“Today for tomorrow in Rio de Janeiro bandits killed this girl 17 years. The thing is getting uglier in Brazil. I advise everyone who intends to visit Brazil or come to the Olympics in Rio, is to remain in their country of origin. Here you will be in danger of life. Not to mention in public hospitals that are unable and all this mess in Brazilian politics. Only God to change the situation of our Brazil,” Rivaldo said on his account.
Hoje pela amanhã no Rio de Janeiro os bandidos mataram esta menina de 17 anos. A coisa está cada vez mais feia no Brasil. Aconselho a todos que tem intenção de visitar o Brasil ou vir para as Olimpíadas no Rio, é para que fiquem no seu país de origem. Aqui você estará correndo risco de vida. Isto sem falar nos hospitais públicos que estão sem condições e toda esta bagunça na política brasileira. Só Deus para mudar a situação do nosso Brasil.
The IOC has yet to comment on the statement but one thing clear, Rivaldo is calling for people to be extra careful if they still want to come to Brazil and enjoy the Olympics. Aside from security, the World Health Organization (WHO) has been closely working with inter agencies to also help prevent any athletes acquiring the Zika virus, which will also be a major concern aside from security and water issues during the Olympics.
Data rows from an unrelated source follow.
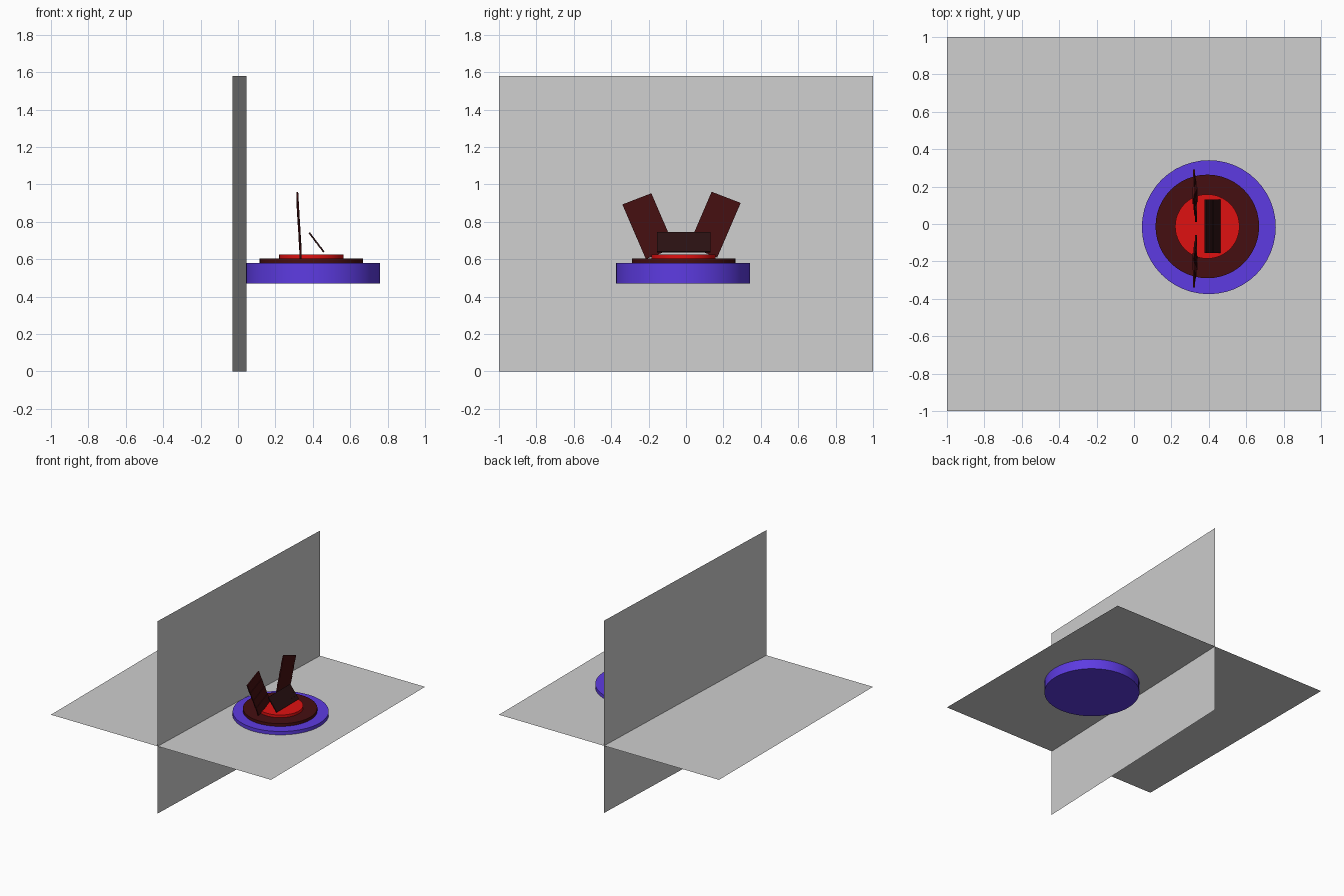
import bpy, bmesh, math
from mathutils import Matrix, Vector

if "Cube" in bpy.data.objects:
    bpy.data.objects.remove(bpy.data.objects["Cube"])


def material(name, rgb):
    m = bpy.data.materials.new(name)
    m.diffuse_color = (*rgb, 1)
    m.use_nodes = True
    m.node_tree.nodes["Principled BSDF"].inputs["Base Color"].default_value = m.diffuse_color
    return m


GREY = material("light grey", (0.62, 0.62, 0.62))
BLUE = material("violet blue", (0.11, 0.044, 0.76))
RED = material("bright red", (0.74, 0.0055, 0.0055))
MAROON = material("dark maroon", (0.06, 0.0048, 0.0055))
BLACK = material("near black", (0.023, 0.0055, 0.006))


def finish(name, bm, mat):
    me = bpy.data.meshes.new(name)
    bm.to_mesh(me)
    bm.free()
    me.materials.append(mat)
    ob = bpy.data.objects.new(name, me)
    bpy.context.collection.objects.link(ob)
    return ob


def sheet(name, corners):
    bm = bmesh.new()
    bm.faces.new([bm.verts.new(c) for c in corners])
    finish(name, bm, GREY)


def disc(name, x, y, r, z0, z1, mat):
    bm = bmesh.new()
    bmesh.ops.create_cone(bm, cap_ends=True, segments=48, radius1=r, radius2=r,
                          depth=z1 - z0,
                          matrix=Matrix.Translation((x, y, (z0 + z1) / 2)))
    ob = finish(name, bm, mat)
    for p in ob.data.polygons:
        p.use_smooth = len(p.vertices) == 4
    for e in ob.data.edges:
        a, b = (ob.data.vertices[i].co.z for i in e.vertices)
        e.use_edge_sharp = abs(a - b) < 1e-5


def slatted_panel(name, centre, u, v, width, length, mat, slats=4, thick=0.009):
    """Flat panel of overlapping slats; u runs across, v runs up."""
    u, v = Vector(u).normalized(), Vector(v).normalized()
    n = u.cross(v)
    frame = Matrix((u, v, n)).transposed().to_4x4()
    frame.translation = centre
    bm = bmesh.new()
    step = length / slats
    for i in range(slats):
        local = (Matrix.Translation((0, (i + 0.5) * step - length / 2, 0))
                 @ Matrix.Rotation(math.radians(2.5), 4, 'X')
                 @ Matrix.Diagonal((width, step, thick, 1)))
        bmesh.ops.create_cube(bm, size=1, matrix=frame @ local)
    finish(name, bm, mat)


# Crossing sheets: floor level and a slightly turned upright wall
sheet("floor_sheet", [(-1, -1, 0.552), (1, -1, 0.552), (1, 1, 0.552), (-1, 1, 0.552)])
sheet("wall_sheet", [(-0.03, -1, 0), (0.045, 1, 0), (0.045, 1, 1.58), (-0.03, -1, 1.58)])

# Stacked round platform
disc("platform_base", 0.40, -0.017, 0.358, 0.47, 0.58, BLUE)
disc("platform_ring", 0.392, -0.013, 0.277, 0.575, 0.603, MAROON)
disc("platform_centre", 0.392, -0.013, 0.172, 0.60, 0.625, RED)

# Two splayed upright panels, leaning back a little
for side, label, z in ((-1, "left", 0.777), (1, "right", 0.785)):
    u = Vector((0.06 * 0.36 * side, 0.933, -0.36 * side))
    v = Vector((-0.06 * 0.918, 0.395 * side, 0.918))
    slatted_panel(label + "_panel", (0.326, -0.024 + 0.176 * side, z),
                  u, v, 0.166, 0.318, MAROON)

# Low sloping panel in the middle
slatted_panel("middle_panel", (0.42, -0.012, 0.69), (0, 1, 0), (-0.08, 0, 0.105),
              0.285, 0.13, BLACK)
For the WHO, Zika virus disease is caused by a virus transmitted primarily by Aedes mosquitoes. The incubation period (the time from exposure to symptoms) of Zika virus disease is not clear, but is likely to be a few days. The symptoms are similar to other arboviral infections such as dengue and include fever, skin rashes, conjunctivitis, muscle and joint pain, malaise, and headache. Local health authorities have observed an increase in Guillain-Barré syndrome which coincided with Zika virus infections in the general public, as well as an increase in babies born with microcephaly in northeast Brazil and the virus can be transmitted even sexually.
Eric Adelson of Yahoo Sports reports that Brazil is in turmoil as protests are in its heights of calling for abrupt change in the country’s politics. Adelson writes that when the Olympic flame arrived in Brazil last May 3, protests greeted the Olympic spirit as one protest was calling for an impeachment of a certain official in government and another one against a “coup” plot.
“The situation in Brazil right now looks like this: The economy is crashing and no one knows quite what to do about it,” Adelson stated.
Now Brazil officials have their hands full as they have to solve problems of security for the athletes and tourists as well as guaranteeing their safety from the Zika virus.
The Olympics is set to have more than 200,000 people flocking Brazil and officials will have to keep it tight or else their country’s reputation will be at stake, as Rivaldo believes.
Photo Courtesy: Laura Cortizo/Portal da Copa/Wikipedia.org